“Our deepest fear is not that we are inadequate. Our deepest fear is that we are powerful beyond measure. It is our light, not our darkness that most frightens us. We ask ourselves, Who am I to be brilliant, gorgeous, talented, fabulous? Actually, who are you not to be? You are a child of God. Your playing small does not serve the world. There is nothing enlightened about shrinking so that other people won’t feel insecure around you. We are all meant to shine, as children do. We were born to make manifest the glory of God that is within us. It’s not just in some of us; it’s in everyone. And as we let our own light shine, we unconsciously give other people permission to do the same. As we are liberated from our own fear, our presence automatically liberates others.” – Marianne Williamson
I’ve always wanted to identify with this quote, but I never have. In fact, my deepest fear really is that I’m inadequate (well, I don’t know if we could really say it’s my deepest fear, but it’s up there among the top few). I’ve envied people who worry instead that they are more amazing than they “should” be. I wish that was my fear, the thing that kept me from beginning anything. At least that would be surmountable.
Instead, I keep myself from starting things because I worry I won’t do it right. Maybe it stems from the fact that, as sad as it is, I’ve never been naturally good at anything. I know there’s no shame in needing to work hard to succeed, but it would be nice not to have to.
Blogging is a good example. People write about getting “only” three or four comments on a post, and for me getting even one comment is huge. I understand the effort that goes into having a “successful” (or even remotely read) blog, but I can’t make myself do it. What if it still doesn’t work and I’m just a failure? What if I get mean comments and insults? What if the people in my “real life” aren’t comfortable with me having a blog? Instead of dealing with any of those possibilities, I just… don’t do anything.
It’s the same with being healthy. I know how. I know I probably could do it. But what if I work out every day and track my calories and am miserable yet I don’t lose any weight? What if I work as hard as I can to get my body in its best shape, and that still isn’t where I want it to be?

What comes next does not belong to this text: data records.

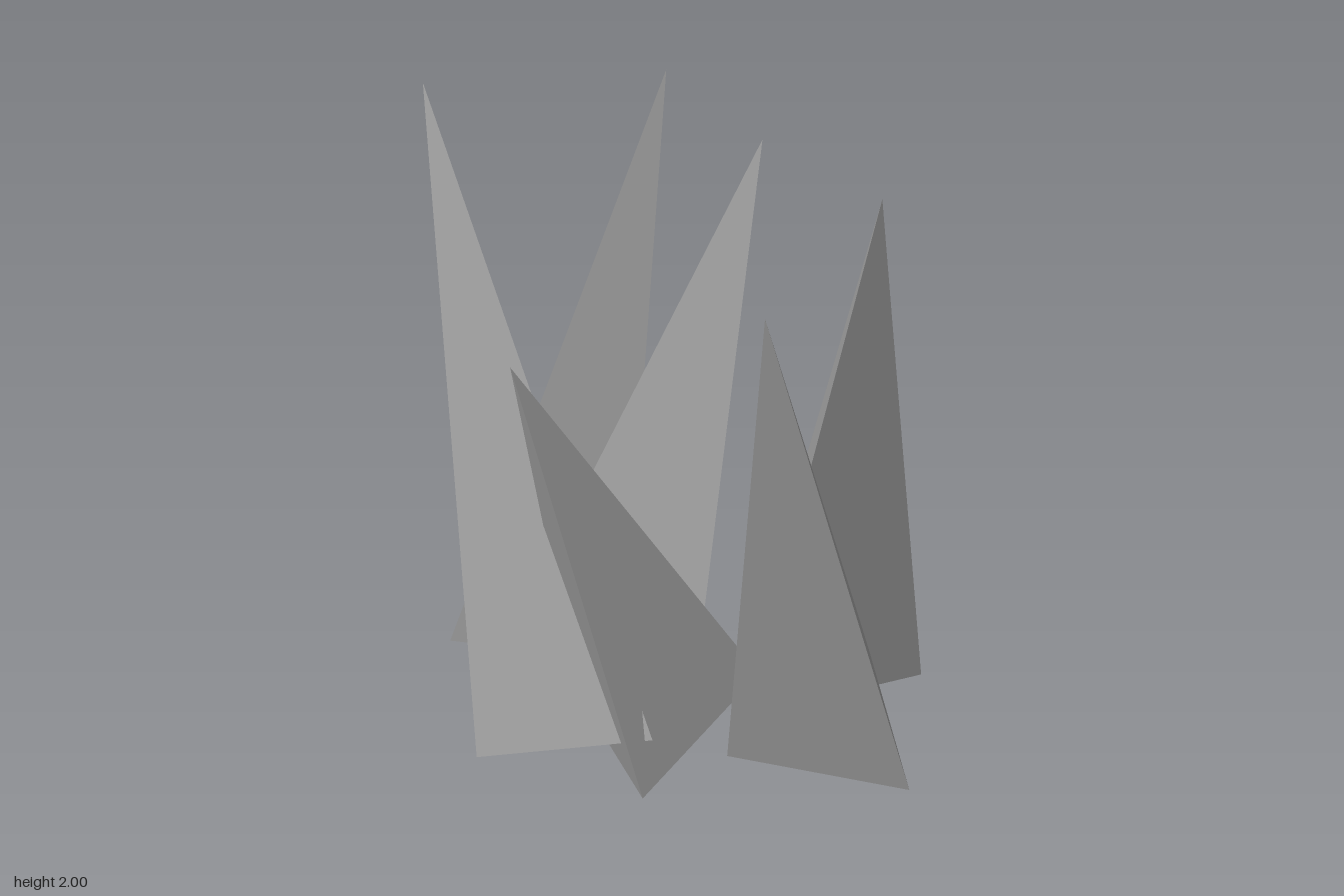
import * as THREE from 'three';

// Each spike: apex point, centre of its triangular base
const SPIKES = [
  ['frontLeftSpike', [0.285, 2.0, 0.6], [0.4, 0.07, 0.088]],
  ['frontSpike', [-0.28, 1.93, 0.815], [0.235, 0.071, 0.433]],
  ['backRightSpike', [-0.428, 1.97, -0.678], [-0.347, 0.07, 0.003]],
  ['rightSpike', [-0.59, 1.415, -0.015], [-0.15, 0.068, 0.11]],
  ['innerSpike', [0.42, 1.71, -0.187], [0.027, 0.066, -0.341]],
  ['backSpike', [0.423, 1.68, -0.67], [-0.212, 0.062, -0.513]],
];
const RADIUS = 0.318;

// A three-sided cone leaning from base to apex, one corner lifted away from the lean
function makeSpike(name, apexPoint, basePoint, material) {
  const apex = new THREE.Vector3(...apexPoint);
  const base = new THREE.Vector3(...basePoint);
  const axis = apex.clone().sub(base);
  const height = axis.length();
  axis.normalize();
  const uphill = new THREE.Vector3(0, 1, 0).addScaledVector(axis, -axis.y).normalize();
  const side = new THREE.Vector3().crossVectors(axis, uphill);

  const geometry = new THREE.ConeGeometry(RADIUS, height, 3, 1);
  geometry.translate(0, height / 2, 0);
  geometry.applyMatrix4(new THREE.Matrix4().makeBasis(side, axis, uphill).setPosition(base));
  const mesh = new THREE.Mesh(geometry, material);
  mesh.name = name;
  return mesh;
}

export function createModel() {
  const group = new THREE.Group();
  group.name = 'spikeCluster';
  const stone = new THREE.MeshStandardMaterial({ color: 0xa0a0a0, flatShading: true });
  stone.name = 'grey stone';
  for (const [name, apex, base] of SPIKES) group.add(makeSpike(name, apex, base, stone));
  return group;
}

And I wrote an article recently. A former professor wanted me to write a brief first-person article about my experience being apprehended by the police in Rome. He asked me this on Juny 25th and I sent it to him today. It does not take that many weeks to write a one-page article. But every time I started to write, all I could think was that I’m not good enough, that there was nothing I could do that would compare to the talents of others, that I shouldn’t even bother. Last night I shared it with a few people for editing and the absolute terror I felt at opening their reply emails was really quite pathetic. I literally expected them to say it was terrible, the worst thing ever, that I should just give up on life because my writing skills are so poor.
Obviously, no one said that. I sent the article to my former professor today, and right now I’m more curious than worried about what he’ll say. He’s very blunt and to-the-point so if it sucks, he’ll let me know, and I’m curious what he’ll pick apart. In the meantime, I’m going to be happy that I bit the bullet and wrote the darn thing, even though it took a lot of false starts.
Indeed, who am I to be “brilliant, gorgeous, talented, fabulous?” I don’t know; maybe I’m none of those things. But holding myself back from life solely because I’m afraid I’m not those things is no way to live. There are things that I want, and even if they don’t come easily and naturally, it doesn’t mean I can’t or shouldn’t have them. I may have to go through a lot of inadequacy and embarrassment to get those things, but maybe when I do, I’ll appreciate it all the more.